Exercise input →
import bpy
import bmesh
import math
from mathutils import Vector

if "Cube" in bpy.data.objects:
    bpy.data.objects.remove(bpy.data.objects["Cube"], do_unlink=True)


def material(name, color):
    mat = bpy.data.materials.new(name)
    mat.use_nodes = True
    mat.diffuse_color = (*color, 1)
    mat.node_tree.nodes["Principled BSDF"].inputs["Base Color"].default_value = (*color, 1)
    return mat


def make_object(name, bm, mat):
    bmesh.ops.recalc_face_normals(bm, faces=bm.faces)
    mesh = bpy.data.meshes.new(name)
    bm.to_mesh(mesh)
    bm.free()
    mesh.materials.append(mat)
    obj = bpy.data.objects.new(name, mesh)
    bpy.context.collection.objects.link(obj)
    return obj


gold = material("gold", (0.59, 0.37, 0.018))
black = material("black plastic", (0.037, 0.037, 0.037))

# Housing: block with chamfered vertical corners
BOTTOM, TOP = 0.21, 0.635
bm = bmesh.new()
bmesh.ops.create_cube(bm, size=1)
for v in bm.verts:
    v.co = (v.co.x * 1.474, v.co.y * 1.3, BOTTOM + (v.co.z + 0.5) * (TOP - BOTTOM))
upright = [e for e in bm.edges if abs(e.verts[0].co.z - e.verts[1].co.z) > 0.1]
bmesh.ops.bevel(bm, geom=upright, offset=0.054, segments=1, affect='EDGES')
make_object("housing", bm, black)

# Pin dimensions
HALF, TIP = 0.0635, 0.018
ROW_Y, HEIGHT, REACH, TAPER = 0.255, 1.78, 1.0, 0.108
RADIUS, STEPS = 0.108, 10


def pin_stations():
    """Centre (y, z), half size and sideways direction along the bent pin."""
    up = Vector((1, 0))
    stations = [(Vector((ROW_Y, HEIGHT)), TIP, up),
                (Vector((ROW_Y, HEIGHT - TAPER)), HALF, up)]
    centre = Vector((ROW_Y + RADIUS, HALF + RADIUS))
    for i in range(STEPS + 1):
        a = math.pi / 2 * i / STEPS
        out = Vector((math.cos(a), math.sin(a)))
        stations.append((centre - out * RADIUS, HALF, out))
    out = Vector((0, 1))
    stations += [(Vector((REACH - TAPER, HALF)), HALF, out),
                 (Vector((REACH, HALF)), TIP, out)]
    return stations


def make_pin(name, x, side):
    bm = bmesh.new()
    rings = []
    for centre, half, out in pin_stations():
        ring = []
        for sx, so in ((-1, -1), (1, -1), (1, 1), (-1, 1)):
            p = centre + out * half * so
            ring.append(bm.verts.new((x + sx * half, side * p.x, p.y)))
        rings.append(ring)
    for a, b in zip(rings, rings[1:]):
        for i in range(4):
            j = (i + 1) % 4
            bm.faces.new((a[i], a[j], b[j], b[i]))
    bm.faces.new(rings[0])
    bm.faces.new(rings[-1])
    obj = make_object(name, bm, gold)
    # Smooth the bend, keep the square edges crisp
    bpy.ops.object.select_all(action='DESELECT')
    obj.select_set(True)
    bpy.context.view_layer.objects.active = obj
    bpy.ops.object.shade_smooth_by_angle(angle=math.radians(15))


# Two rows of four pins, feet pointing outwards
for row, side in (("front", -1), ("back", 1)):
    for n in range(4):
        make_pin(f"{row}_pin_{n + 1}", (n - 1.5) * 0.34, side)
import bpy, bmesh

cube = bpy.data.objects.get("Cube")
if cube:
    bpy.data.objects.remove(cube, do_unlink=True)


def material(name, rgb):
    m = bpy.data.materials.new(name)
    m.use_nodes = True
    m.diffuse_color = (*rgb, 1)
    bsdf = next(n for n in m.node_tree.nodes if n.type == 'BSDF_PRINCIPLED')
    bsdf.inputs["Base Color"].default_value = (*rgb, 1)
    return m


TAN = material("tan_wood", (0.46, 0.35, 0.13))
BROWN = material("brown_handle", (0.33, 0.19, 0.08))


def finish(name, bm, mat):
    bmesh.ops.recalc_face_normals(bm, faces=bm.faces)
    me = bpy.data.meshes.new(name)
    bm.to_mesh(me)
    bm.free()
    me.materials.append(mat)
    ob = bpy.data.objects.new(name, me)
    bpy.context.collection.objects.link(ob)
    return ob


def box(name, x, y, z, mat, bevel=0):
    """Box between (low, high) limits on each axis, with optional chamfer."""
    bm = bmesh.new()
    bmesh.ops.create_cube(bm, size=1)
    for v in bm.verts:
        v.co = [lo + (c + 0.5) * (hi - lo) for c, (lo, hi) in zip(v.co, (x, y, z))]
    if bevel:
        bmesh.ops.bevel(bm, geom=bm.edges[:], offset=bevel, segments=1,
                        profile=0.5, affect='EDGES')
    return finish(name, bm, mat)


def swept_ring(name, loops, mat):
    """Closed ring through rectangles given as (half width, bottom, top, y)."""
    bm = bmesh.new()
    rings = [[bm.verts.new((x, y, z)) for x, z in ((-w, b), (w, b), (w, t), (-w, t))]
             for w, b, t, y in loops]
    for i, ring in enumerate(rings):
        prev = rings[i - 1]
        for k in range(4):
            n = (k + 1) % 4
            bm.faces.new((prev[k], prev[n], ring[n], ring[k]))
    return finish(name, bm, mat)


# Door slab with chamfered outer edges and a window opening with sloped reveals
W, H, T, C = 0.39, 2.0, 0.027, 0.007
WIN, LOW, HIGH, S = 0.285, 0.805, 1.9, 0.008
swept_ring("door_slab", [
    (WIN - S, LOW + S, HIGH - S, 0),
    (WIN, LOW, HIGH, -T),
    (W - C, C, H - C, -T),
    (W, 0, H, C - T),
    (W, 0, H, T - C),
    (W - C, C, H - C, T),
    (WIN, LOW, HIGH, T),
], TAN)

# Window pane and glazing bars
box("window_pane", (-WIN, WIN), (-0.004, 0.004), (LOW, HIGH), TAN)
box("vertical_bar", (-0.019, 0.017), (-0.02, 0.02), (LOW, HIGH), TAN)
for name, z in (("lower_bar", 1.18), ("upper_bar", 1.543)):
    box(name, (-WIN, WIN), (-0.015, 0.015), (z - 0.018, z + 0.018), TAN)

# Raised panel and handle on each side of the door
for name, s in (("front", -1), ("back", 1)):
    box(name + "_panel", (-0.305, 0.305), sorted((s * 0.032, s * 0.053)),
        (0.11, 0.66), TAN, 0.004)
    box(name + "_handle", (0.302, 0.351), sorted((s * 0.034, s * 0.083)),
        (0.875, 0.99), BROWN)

Work to be completed → Filter the records down to the lines containing the word "rings", and copy those.

Result of this task →
    rings = []
        rings.append(ring)
    for a, b in zip(rings, rings[1:]):
    bm.faces.new(rings[0])
    bm.faces.new(rings[-1])
    rings = [[bm.verts.new((x, y, z)) for x, z in ((-w, b), (w, b), (w, t), (-w, t))]
    for i, ring in enumerate(rings):
        prev = rings[i - 1]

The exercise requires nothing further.